My first child was vaccinated in 1983. Since then the number of diseases that children are vaccinated against has risen from 2 or 3 to more than twelve. Even newborns are now given vaccinations against Hep B. With the very best of intentions, most doctors are doing their best to prevent dangerous diseases from becoming epidemic. The general public strongly believe that vaccinating children is essential to reduce the death rate from these diseases and to keep us free from epidemics. There is a belief that vaccines have virtually wiped out polio, small pox, diphtheria and many other life threatening illnesses. When I looked at the research and the statistics there were a few things I was surprised to learn. Not only does it appear that the death rate from these diseases was already decreasing naturally prior to mass vaccinations being introduced, but there have been a number of epidemics in virtually fully vaccinated populations since then.

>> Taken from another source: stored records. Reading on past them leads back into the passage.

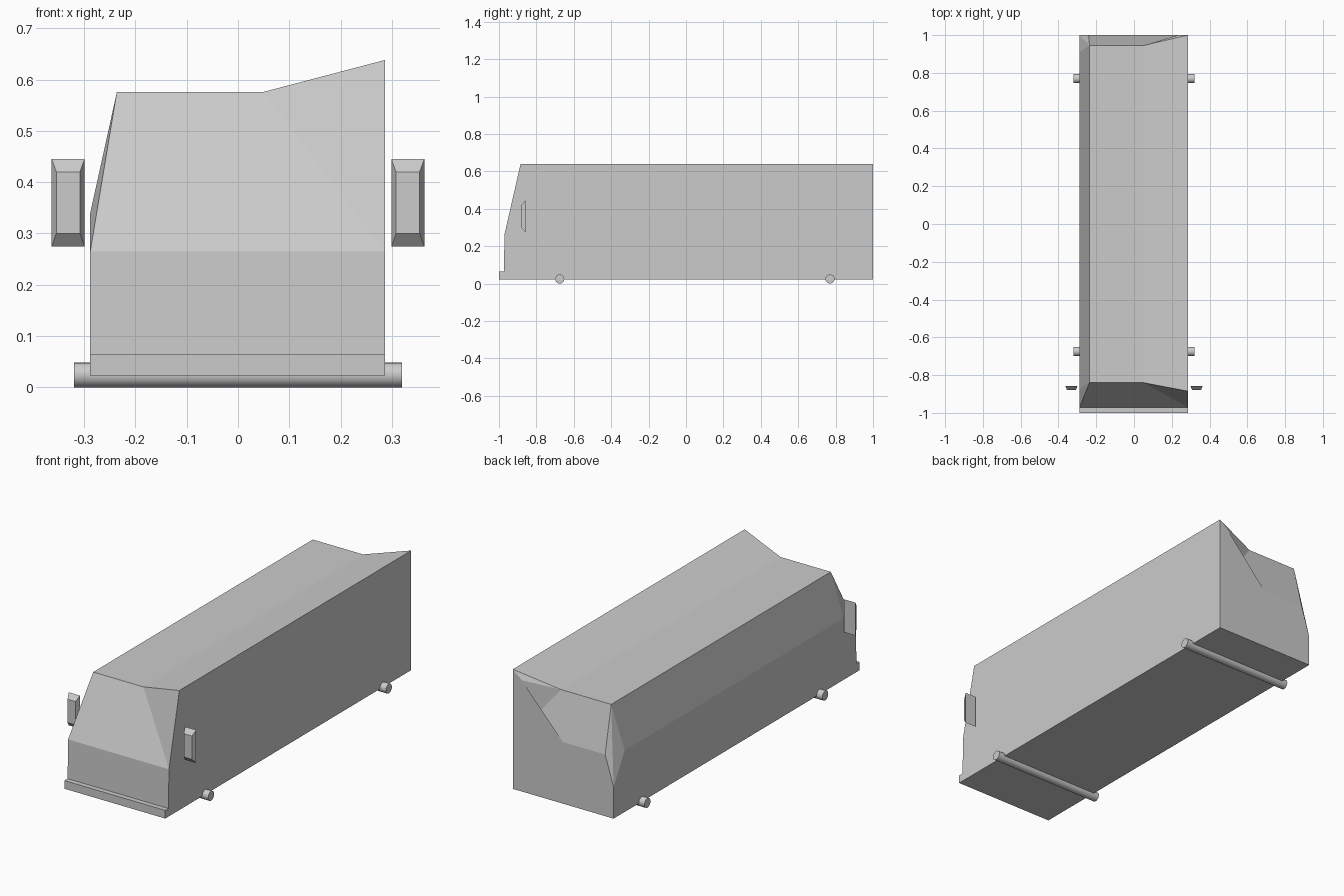
import bpy, bmesh
from math import pi

if "Cube" in bpy.data.objects:
    bpy.data.objects.remove(bpy.data.objects["Cube"])


def make(name, verts, faces):
    bm = bmesh.new()
    vs = [bm.verts.new(v) for v in verts]
    for f in faces:
        bm.faces.new([vs[i] for i in f])
    # split slightly warped panels into flat triangles
    bmesh.ops.triangulate(bm, faces=bm.faces[:])
    bmesh.ops.recalc_face_normals(bm, faces=bm.faces[:])
    me = bpy.data.meshes.new(name)
    bm.to_mesh(me)
    bm.free()
    ob = bpy.data.objects.new(name, me)
    bpy.context.collection.objects.link(ob)
    return ob


def frustum(name, back, front):
    """Box between two xz rectangles (x0, x1, z0, z1, y)."""
    verts = []
    for x0, x1, z0, z1, y in (back, front):
        verts += [(x0, y, z0), (x1, y, z0), (x1, y, z1), (x0, y, z1)]
    sides = [(i, (i + 1) % 4, (i + 1) % 4 + 4, i + 4) for i in range(4)]
    return make(name, verts, [(0, 1, 2, 3), (4, 5, 6, 7)] + sides)


L, R, B = -0.288, 0.286, 0.023
pts = {
    # floor corners
    "fl": (L, -0.975, B), "fr": (R, -0.975, B), "rl": (L, 1, B), "rr": (R, 1, B),
    # windscreen base and roof front edge
    "wl": (L, -0.97, 0.265), "wr": (R, -0.97, 0.265),
    "tl": (-0.236, -0.84, 0.576), "tm": (0.05, -0.84, 0.576), "tr": (R, -0.885, 0.638),
    # left side window line
    "sf": (L, -0.87, 0.34), "sr": (L, 0.91, 0.34),
    # rear window line and roof rear edge
    "cl": (L, 1, 0.185), "bl": (-0.24, 1, 0.34), "bm": (0.05, 1, 0.34),
    "br": (0.234, 1, 0.34), "bt": (0.234, 1, 0.595),
    "ul": (-0.236, 0.945, 0.576), "um": (0.05, 0.945, 0.576), "ur": (R, 1, 0.638),
}
panels = [
    "fl fr rr rl",                 # floor
    "fl fr wr wl",                 # nose
    "wl wr tm tl", "wr tr tm",     # windscreen
    "tl tm um ul", "tm tr ur um",  # roof
    "fr rr ur tr wr",              # right side
    "fl wl sf sr cl rl",           # left side, lower
    "wl tl sf", "sf tl ul sr", "sr ul cl",  # left side, upper
    "rl cl bl bm br bt ur rr",     # rear, lower with corner strip
    "cl ul bl", "bl ul um bm", "bm um bt br", "um ur bt",  # rear, upper
]
keys = list(pts)
make("bus_body", list(pts.values()),
     [[keys.index(k) for k in p.split()] for p in panels])

# Front bumper
frustum("front_bumper", (L, R, B, 0.065, -0.972), (L, R, B, 0.065, -1))

# Side mirrors, tapered towards the front
for side, s in (("left", -1), ("right", 1)):
    frustum(side + "_mirror",
            (s * 0.299, s * 0.363, 0.275, 0.445, -0.858),
            (s * 0.308, s * 0.354, 0.30, 0.42, -0.88))

# Axles
for name, y in (("front_axle", -0.675), ("rear_axle", 0.77)):
    bpy.ops.mesh.primitive_cylinder_add(vertices=16, radius=0.0245, depth=0.64,
                                        location=(0, y, 0.0245), rotation=(0, pi / 2, 0))
    ob = bpy.context.object
    ob.name = name
    bpy.ops.object.shade_smooth_by_angle()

At the same time the incidence of auto-immune diseases like asthma and eczema, food sensitivities,autism and fibromyalgia have increased substantially. Most alarmingly for me was the information on the possible link between autism and vaccinations. One article indicated that autism is virtually non-existent in unvaccinated children.

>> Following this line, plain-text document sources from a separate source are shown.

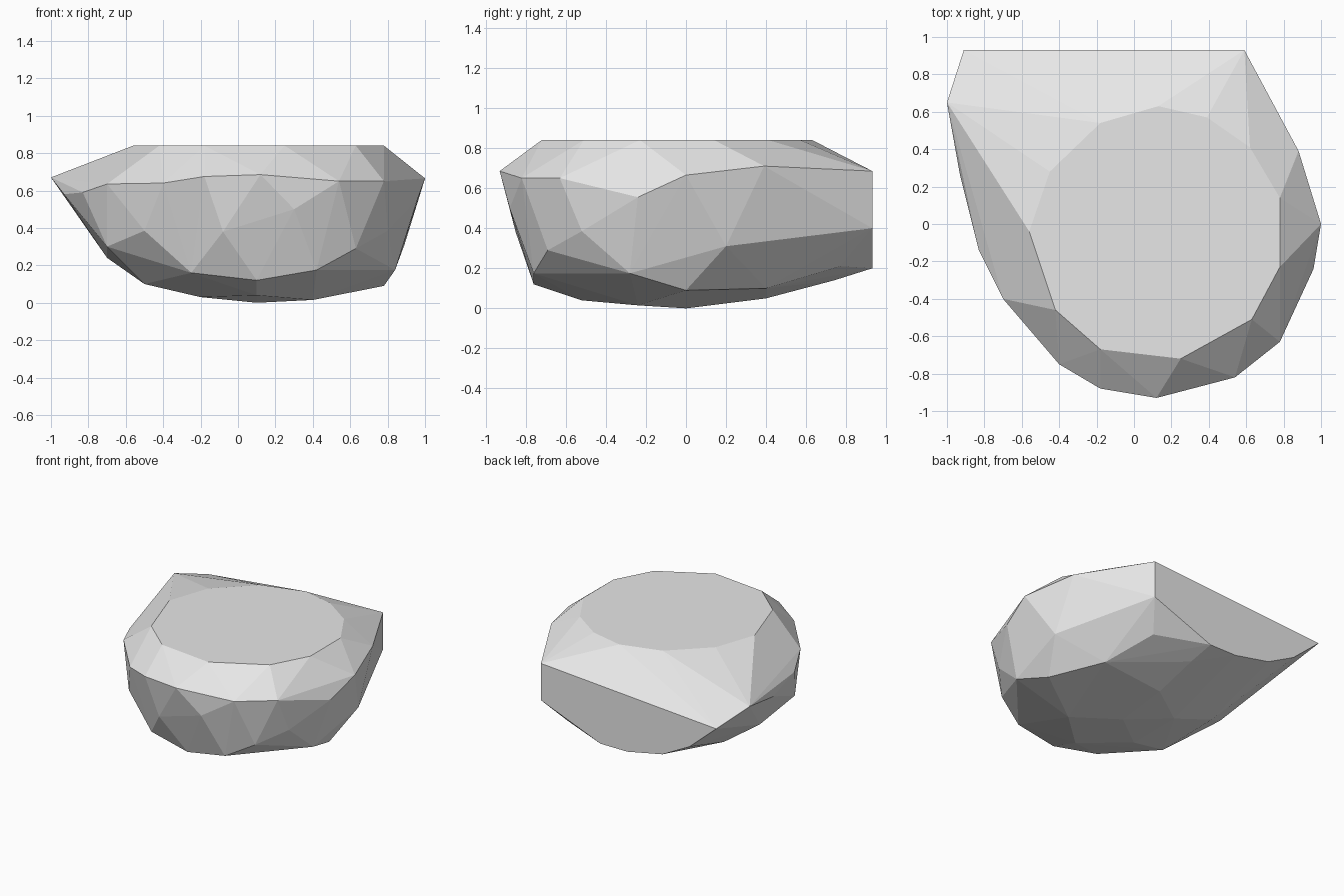
import bpy
import bmesh
import math

default_cube = bpy.data.objects.get("Cube")
if default_cube:
    bpy.data.objects.remove(default_cube, do_unlink=True)


def flat_material(name, colour):
    """Make a plain matte material of one colour."""
    material = bpy.data.materials.new(name)
    material.use_nodes = True
    material.diffuse_color = colour
    shader = material.node_tree.nodes["Principled BSDF"]
    shader.inputs["Base Color"].default_value = colour
    shader.inputs["Roughness"].default_value = 0.9
    return material


def level_outline(outline, height):
    """Lift a plan outline to a constant height."""
    return [(x, y, height) for x, y in outline]


def upright_outline(outline, depth):
    """Stand an outline of x and z upright at a constant depth."""
    return [(x, depth, z) for x, z in outline]


def carved_stone(name, corners, material):
    """Wrap a faceted convex shell around the corner points."""
    bm = bmesh.new()
    for corner in corners:
        bm.verts.new(corner)
    bmesh.ops.convex_hull(bm, input=bm.verts[:])
    loose = [vert for vert in bm.verts if not vert.link_faces]
    bmesh.ops.delete(bm, geom=loose, context="VERTS")
    # Merge the triangles of the flat cuts into single faces
    bmesh.ops.dissolve_limit(bm, angle_limit=math.radians(0.5),
                             verts=bm.verts[:], edges=bm.edges[:])
    bmesh.ops.recalc_face_normals(bm, faces=bm.faces[:])
    mesh = bpy.data.meshes.new(name)
    bm.to_mesh(mesh)
    bm.free()
    mesh.materials.append(material)
    stone = bpy.data.objects.new(name, mesh)
    bpy.context.collection.objects.link(stone)
    return stone


# Flat top of the rock
top_cut = [(-.56, -.04), (-.42, -.46), (-.18, -.67), (.25, -.72),
           (.63, -.51), (.78, -.23), (.78, .14), (.62, .41),
           (.39, .57), (.13, .63), (-.18, .54), (-.45, .28)]

# Flat cut at the back, from the right end round underneath
back_cut = [(.59, .685), (.59, .4), (.08, .2), (-.15, .2),
            (-.45, .26), (-.68, .38), (-.91, .58)]

# Widest edge, running round the front
rim = [(.88, .39, .71), (1, 0, .665), (.96, -.24, .555),
       (.78, -.63, .65), (.54, -.82, .65), (.12, -.93, .685),
       (-.18, -.88, .675), (-.4, -.75, .64), (-.7, -.4, .635),
       (-.83, -.14, .59), (-.93, .26, .58), (-1, .65, .67)]

# Chipped corners of the sides
flank = [(.89, .2, .31), (.8, -.52, .385), (.63, -.69, .29),
         (.3, -.88, .5), (-.08, -.85, .38), (-.5, -.62, .385),
         (-.7, -.33, .3), (-.7, .1, .24)]

# Lower edge where the sides turn under
foot = [(.84, -.28, .175), (.42, -.76, .175), (.1, -.76, .12),
        (-.25, -.7, .16), (-.5, -.28, .1), (-.5, .25, .11),
        (.47, .77, .21), (.6, .4, .1), (.78, 0, .09)]

# Shallow rounded underside
underside = [(.1, 0, 0), (.4, -.24, .015), (-.2, -.24, .03),
             (.1, -.52, .04), (-.2, .2, .03), (.1, .4, .05),
             (.1, .74, .14)]

stone_grey = flat_material("stone grey", (0.8, 0.8, 0.8, 1))
corners = (level_outline(top_cut, 0.84) + upright_outline(back_cut, 0.93)
           + rim + flank + foot + underside)
carved_stone("rock", corners, stone_grey)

Autism is still a mystery to mainstream medicine but there are many parents of autistic children who strongly believe that it was triggered by a vaccination. As an advocate of natural health, I believe that a strong immune system and a healthy digestive system are our best defence against disease. Each vaccination a child is given is designed to strengthen their immunity. My question is, at what point do we cross the line and give our precious babies too much of a good thing, if indeed vaccines are a good thing? If we are regularly challengingan already shaky immune system are we simply assaulting it over and over again? And what happens when the immune system starts to break down? Intuitively as a mother, and on a rational, science based level, I think it’s time to question vaccines as a way of keeping our kids healthy. Finding funding for research that challenges a deeply held belief of course is always tricky. No doubt certain vaccines, at certain times, can be life-saving but have we been so enthusiastic about wiping out disease that we have created a whole new problem? If you would like further information on current vaccination research check our website.

By Alison Burton

Clinical Hypnotherapist and Director of Simply Natural Therapies, Natural Health and Wellbeing Centre in Doncaster East.

Please email us for further information on the vaccination question and alternatives to vaccinations.
Or check